EU scheduled to release draft Brexit withdrawal treaty
- EUR - ECB President Draghi Speaks
- USD - New Home Sales
- NZD - Trade Balance
Yesterday saw a quiet start to the week, with no high tier economic data on the economic docket. European Central Bank President, Mario Draghi will be testifying on the monetary policy and inflation outlook before the European Parliament Economic and Monetary Affairs Committee. Across the pond, FOMC member, Randal Quarles will be delivering a speech at the National Association of Business Economics Policy Conference titled ‘An Assessment of the US Economy.’
- USD - Core Durable Goods Orders m/m
- CAD - Annual Budget Release
- NZD - ANZ Business Confidence
The European Union are scheduled to release a draft Brexit withdrawal Treaty. The 100-page document will outline the legal details of how the EU expect the UK to withdraw from the block next March. It is expected that this document will ignore UK Prime Minister, Theresa May’s latest requests on flexibility over the end date of the transition period and the Northern Ireland border issue. However, the document is expected to detail the last resort option for Northern Ireland, which will see it staying part of the EU’s regulatory regime, in order to avoid a hard border with the Republic of Ireland. UK government officials have warned this document is unlikely to be balanced and reflective of both sides, but an attempt to push the EU’s own agenda.
The Eurozone’s Economic Confidence Index, fell for the second consecutive month, after posting 17-year highs back in December. The Index posted 114.1, which was in line with the expected 114.0 reading. The Business Climate Report, posted 1.48, the lowest level since October. Three of the largest economies within the Eurozone showed a decline in their Consumer Sentiment Report; Germany, France and Spain. However, despite the upcoming uncertain Italian election, Italy’s index showed a rise in consumer confidence.

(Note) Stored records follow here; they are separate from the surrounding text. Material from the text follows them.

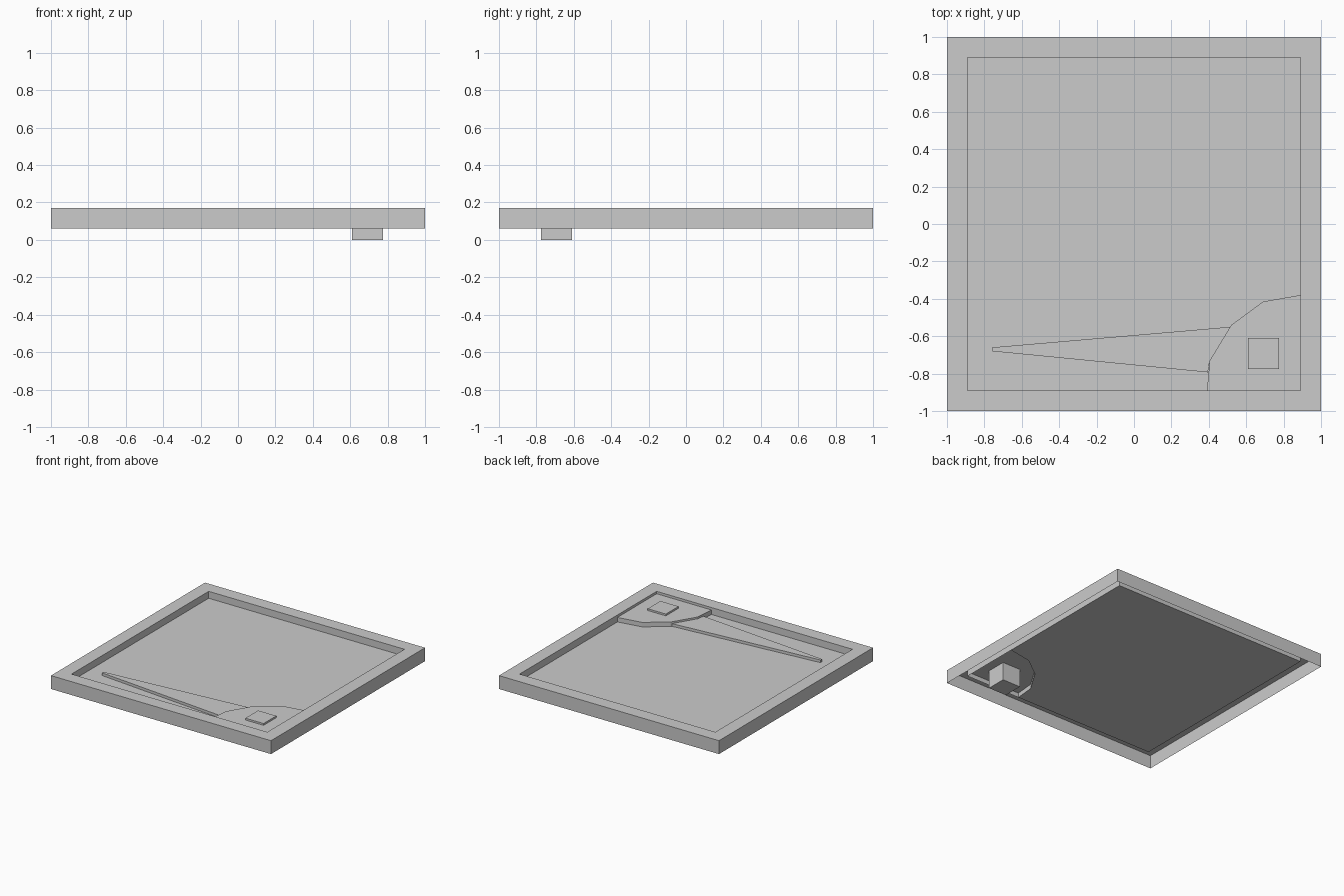
import bpy, bmesh, math

if "Cube" in bpy.data.objects:
    bpy.data.objects.remove(bpy.data.objects["Cube"])

OUT, INN = 1.0, 0.89
Z_LOW, Z_RIM, Z_PANEL, Z_PLATE = 0.06, 0.17, 0.113, 0.15


def finish(name, bm):
    bmesh.ops.remove_doubles(bm, verts=bm.verts, dist=1e-5)
    me = bpy.data.meshes.new(name)
    bm.to_mesh(me)
    bm.free()
    ob = bpy.data.objects.new(name, me)
    bpy.context.collection.objects.link(ob)
    return ob


def loop(bm, pts, z):
    return [bm.verts.new((x, y, z)) for x, y in pts]


def bridge(bm, a, b, closed=True):
    for i in range(len(a) if closed else len(a) - 1):
        j = (i + 1) % len(a)
        bm.faces.new((a[i], a[j], b[j], b[i]))


def prism(name, pts, z0, z1):
    bm = bmesh.new()
    low, high = loop(bm, pts, z0), loop(bm, pts, z1)
    bridge(bm, low, high)
    bm.faces.new(high)
    bm.faces.new(low[::-1])
    return finish(name, bm)


def square(r):
    return [(-r, -r), (r, -r), (r, r), (-r, r)]


# Rim: a folded shell, open underneath
bm = bmesh.new()
rings = [loop(bm, square(r), z) for r, z in
         ((OUT, Z_LOW), (OUT, Z_RIM), (INN, Z_RIM), (INN, Z_PANEL))]
for a, b in zip(rings, rings[1:]):
    bridge(bm, a, b)
finish("rim", bm)

# Faceted outline of the raised corner plate
arc = [(0.39, -INN), (0.405, -0.73), (0.52, -0.54), (0.69, -0.415), (INN, -0.38)]

# Recessed panel with the corner cut away
bm = bmesh.new()
bm.faces.new(loop(bm, arc + [(INN, INN), (-INN, INN), (-INN, -INN)], Z_PANEL))
finish("panel", bm)

# Raised corner plate with its skirt
bm = bmesh.new()
low, high = loop(bm, arc, Z_PANEL), loop(bm, arc, Z_PLATE)
bridge(bm, high, low, closed=False)
corner = bm.verts.new((INN, -INN, Z_PLATE))
bm.faces.new((high + [corner])[::-1])
finish("corner_plate", bm)

# Tapered pointer lying on the panel
prism("pointer", [(-0.76, -0.68), (0.395, -0.793), (0.405, -0.73), (0.515, -0.55), (-0.76, -0.66)],
      Z_PANEL, 0.135)

# Square post passing through the plate
prism("post", [(0.61, -0.775), (0.775, -0.775), (0.775, -0.61), (0.61, -0.61)], 0.0, 0.165)
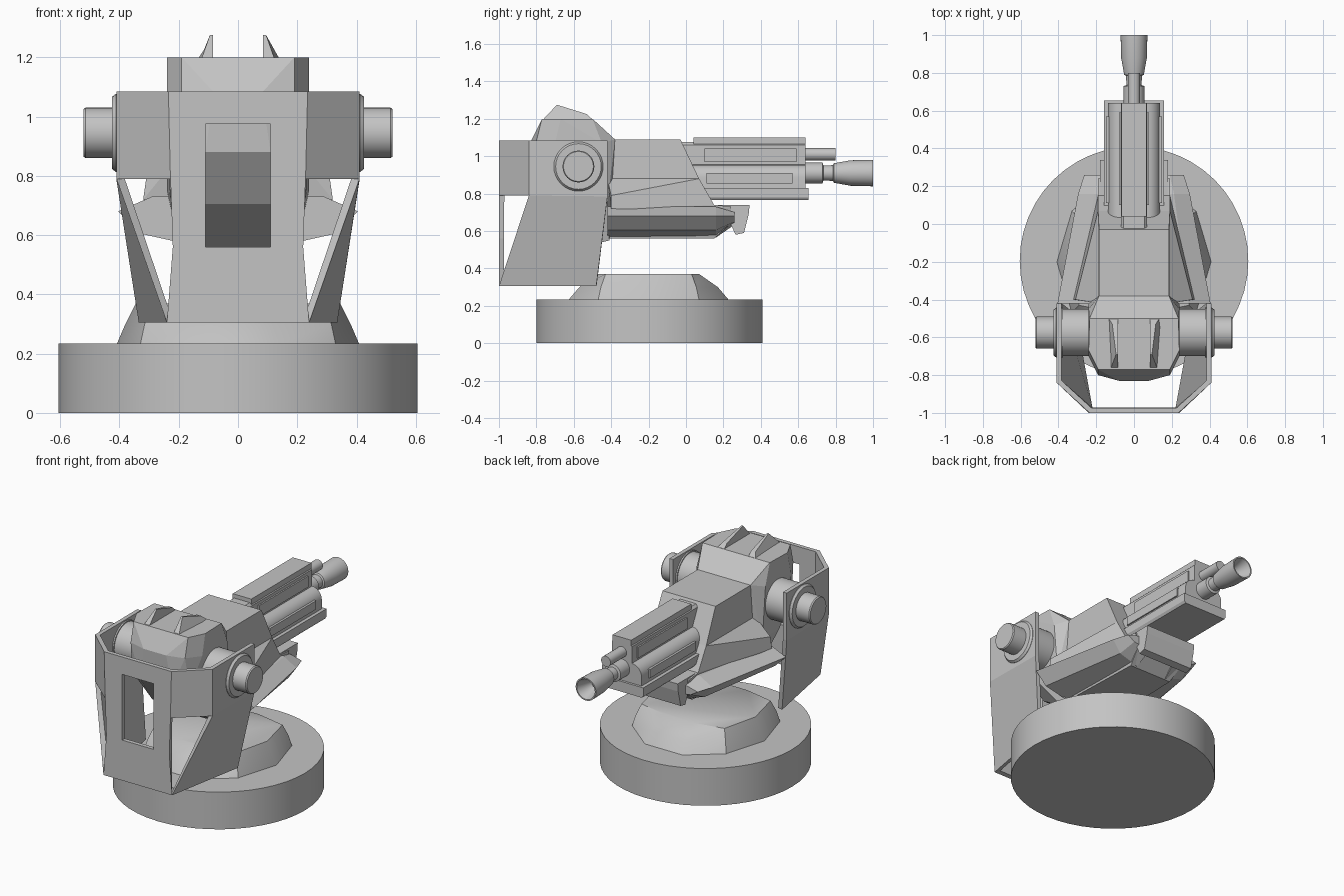
import bpy, bmesh, math
from mathutils import Vector

cube = bpy.data.objects.get("Cube")
if cube:
    bpy.data.objects.remove(cube)

GREY = (0.55, 0.55, 0.55, 1)
metal = bpy.data.materials.new("plain grey")
metal.use_nodes = True
metal.diffuse_color = GREY
metal.node_tree.nodes["Principled BSDF"].inputs["Base Color"].default_value = GREY


def finish(name, bm, smooth=False):
    bmesh.ops.recalc_face_normals(bm, faces=bm.faces)
    mesh = bpy.data.meshes.new(name)
    bm.to_mesh(mesh)
    bm.free()
    mesh.materials.append(metal)
    obj = bpy.data.objects.new(name, mesh)
    bpy.context.collection.objects.link(obj)
    if smooth:
        bpy.ops.object.select_all(action='DESELECT')
        obj.select_set(True)
        bpy.context.view_layer.objects.active = obj
        bpy.ops.object.shade_smooth_by_angle(angle=math.radians(35))
    return obj


def loft(name, rings, smooth=False):
    """Skin a row of equal-length rings and cap both ends."""
    bm = bmesh.new()
    rows = [[bm.verts.new(p) for p in ring] for ring in rings]
    for a, b in zip(rows, rows[1:]):
        for i in range(len(a)):
            j = (i + 1) % len(a)
            bm.faces.new((a[i], a[j], b[j], b[i]))
    bm.faces.new(rows[0])
    bm.faces.new(rows[-1])
    return finish(name, bm, smooth)


def hull(name, points):
    """Convex faceted block, mirrored across x."""
    bm = bmesh.new()
    for x, y, z in points:
        for s in (-1, 1):
            bm.verts.new((s * x, y, z))
    bmesh.ops.convex_hull(bm, input=bm.verts)
    bmesh.ops.dissolve_limit(bm, angle_limit=0.02, verts=bm.verts, edges=bm.edges)
    return finish(name, bm)


def lathe(name, axis, centre, profile, sides=32):
    """Round part: profile is (position along axis, radius)."""
    def point(t, r, a):
        c, s = r * math.cos(a), r * math.sin(a)
        offset = {'X': (t, c, s), 'Y': (c, t, s), 'Z': (c, s, t)}[axis]
        return Vector(centre) + Vector(offset)
    turns = [2 * math.pi * i / sides for i in range(sides)]
    return loft(name, [[point(t, r, a) for a in turns] for t, r in profile], True)


def box(name, x0, x1, y0, y1, z0, z1):
    return loft(name, [[(x0, y, z0), (x1, y, z0), (x1, y, z1), (x0, y, z1)] for y in (y0, y1)])


def mirrored(half):
    """Close a half outline by reflecting it in x."""
    return half + [(-x, z) for x, z in reversed(half)]


# Round base and the faceted turntable on it
lathe("base", 'Z', (0, -0.195, 0), [(0, 0.605), (0.235, 0.605)], 48)


def decagon(corners, z):
    right = [(x, -y) for x, y in reversed(corners[1:])] + corners
    ring = right + [(-x, -y) for x, y in right]
    return [(x, y - 0.2, z) for x, y in ring]


loft("turntable", [decagon([(0.41, 0), (0.33, 0.27), (0.13, 0.43)], 0.23),
                   decagon([(0.38, 0), (0.315, 0.255), (0.12, 0.37)], 0.30),
                   decagon([(0.345, 0), (0.29, 0.23), (0.1, 0.27)], 0.37)], True)

# Wrap-around shield: windowed front, chamfer panels and tapering side arms
bm = bmesh.new()
cache = {}


def shield_face(points, side=1):
    verts = []
    for x, y, z in points:
        key = (side * x, y, z)
        if key not in cache:
            cache[key] = bm.verts.new(key)
        verts.append(cache[key])
    bm.faces.new(verts if side > 0 else verts[::-1])


top, mid, low = (0.235, -1, 1.085), (0.228, -1, 0.79), (0.24, -1, 0.305)
waist = (0.22, -1, 0.56)
win_top, win_low = (0.11, -1, 0.975), (0.11, -1, 0.56)
corner, corner_low = (0.41, -0.84, 1.085), (0.41, -0.84, 0.79)
rear, rear_low, foot = (0.41, -0.42, 1.085), (0.41, -0.42, 0.785), (0.335, -0.48, 0.305)
for s in (-1, 1):
    shield_face([win_top, win_low, waist, mid, top], s)
    shield_face([win_low, low, waist], s)
    shield_face([top, mid, corner_low, corner], s)
    shield_face([corner, corner_low, rear_low, rear], s)
    shield_face([corner_low, low, foot, rear_low], s)
for a, b in ((top, win_top), (win_low, low)):
    shield_face([(-a[0], *a[1:]), (-b[0], *b[1:]), b, a])
shield = finish("shield", bm)
# Thicken towards the inside
plate = shield.modifiers.new("thickness", 'SOLIDIFY')
plate.thickness = 0.026
plate.offset = -1
plate.use_even_offset = True
if shield.data.polygons[0].normal.y > 0:
    shield.data.flip_normals()

# Pivots on both sides
for s, side in ((1, "left"), (-1, "right")):
    hub = (0, -0.575, 0.945)
    lathe(side + "_pivot_drum", 'X', hub, [(s * 0.15, 0.125), (s * 0.39, 0.125)])
    lathe(side + "_pivot_flange", 'X', hub,
          [(s * 0.375, 0.132), (s * 0.412, 0.132), (s * 0.425, 0.122)])
    lathe(side + "_pivot_cap", 'X', hub,
          [(s * 0.4, 0.085), (s * 0.515, 0.085), (s * 0.522, 0.08)])

# Armoured head
hull("head", [(0.19, -0.77, 1.2), (0.24, -0.67, 1.2), (0.235, -0.5, 1.2),
              (0.185, -0.38, 1.09), (0.24, -0.45, 1.07), (0.24, -0.7, 1.07),
              (0.19, -0.8, 1.08), (0.08, -0.83, 1.08), (0.11, -0.82, 0.88),
              (0.2, -0.77, 0.88), (0.11, -0.7, 0.705), (0.23, -0.6, 0.74),
              (0.24, -0.42, 0.75), (0.19, -0.45, 0.54), (0.19, -0.41, 0.55)])

# Receiver with upright upper sides and flared lower sides
hull("receiver", [(0.185, -0.45, 1.09), (0.185, -0.03, 1.09),
                  (0.19, -0.45, 0.88), (0.19, 0.07, 0.88)])
hull("receiver_skirt", [(0.19, -0.42, 0.88), (0.19, 0.07, 0.88),
                        (0.31, -0.4, 0.79), (0.32, -0.4, 0.72),
                        (0.19, 0.15, 0.74), (0.19, 0.15, 0.7)])
hull("belly", [(0.2, -0.42, 0.74), (0.19, 0.15, 0.74),
               (0.17, -0.42, 0.56), (0.15, 0.15, 0.56), (0.17, 0.24, 0.64), (0.19, 0.24, 0.73)])

# Tail lip hooking downward
lip = [(0.1, 0.74), (0.34, 0.74), (0.335, 0.69), (0.31, 0.59), (0.265, 0.58), (0.24, 0.635), (0.1, 0.635)]
loft("tail_lip", [[(x, y, z) for y, z in lip] for x in (-0.18, 0.18)])

# Side rails and head fins
rail_section = [(0.15, 0.73), (0.29, 0.73), (0.405, 0.68), (0.33, 0.605), (0.15, 0.565)]
fin = [(-0.8, 1.08, 0.02), (-0.77, 1.19, 0.06), (-0.69, 1.275, 0.09), (-0.53, 1.225, 0.07), (-0.45, 1.15, 0.02)]
for s, side in ((1, "left"), (-1, "right")):
    rings = []
    for y, k, h in ((-0.42, 1, 1), (0.16, 0.73, 1), (0.26, 0.65, 0.4)):
        rings.append([(s * x * k, y, 0.68 + (z - 0.68) * h) for x, z in rail_section])
    loft(side + "_rail", rings)
    inner = [(s * 0.085, y, z) for y, z, _ in fin]
    outer = [(s * (0.185 - h), y, z) for y, z, h in fin]
    loft(side + "_fin", [inner, outer])

# Gun casing: rounded lower body, narrow upper spine, top bar and tray


def extrude(name, half, y0, y1, smooth=False):
    loft(name, [[(x, y, z) for x, z in mirrored(half)] for y in (y0, y1)], smooth)


arc = [(0.07 + 0.068 * math.cos(a), 0.885 + 0.07 * math.sin(a))
       for a in [math.radians(15 * i) for i in range(7)]]
extrude("lower_casing", [(0.138, 0.8)] + arc, -0.1, 0.64, True)
extrude("upper_casing", [(0.07, 0.9), (0.07, 1.06), (0.055, 1.075)], -0.1, 0.64)
extrude("top_bar", [(0.065, 1.06), (0.065, 1.1)], 0.04, 0.64)
extrude("tray", [(0.15, 0.765), (0.16, 0.78), (0.16, 0.83), (0.135, 0.83)], 0.0, 0.655)
for s, side in ((1, "left"), (-1, "right")):
    for label, x, y0, y1, z0, z1 in (("upper", 0.07, 0.1, 0.59, 0.97, 1.04),
                                     ("lower", 0.138, 0.11, 0.57, 0.855, 0.91)):
        box(f"{side}_{label}_panel", s * (x - 0.01), s * (x + 0.009), y0, y1, z0, z1)

# Barrels: thin upper one, main one with a hollow flared muzzle
lathe("upper_barrel", 'Y', (0, 0, 1.01), [(0.5, 0.033), (0.8, 0.033)], 20)
lathe("main_barrel", 'Y', (0, 0, 0.91),
      [(0.5, 0.055), (0.73, 0.055), (0.735, 0.04), (0.785, 0.042), (0.79, 0.052),
       (0.88, 0.068), (1.0, 0.071), (1.0, 0.063), (0.9, 0.03)])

Federal Reserve Chair, Jerome Powell is scheduled to speak before the House Financial Services Committee in Congress this afternoon. This will be his first appearance in Congress since taking over the helm of the Fed from Janet Yellen at the beginning of the month. Although he is expected to mention that the economy is stronger than the Fed were expecting, he is not expected to go into details as to the pace of rate hikes for the year as the FOMC update their economic forecasts in March. However, the markets will be closely watching his responses to the Committees questions for any hawkish hints, especially with four rate hikes on the cards.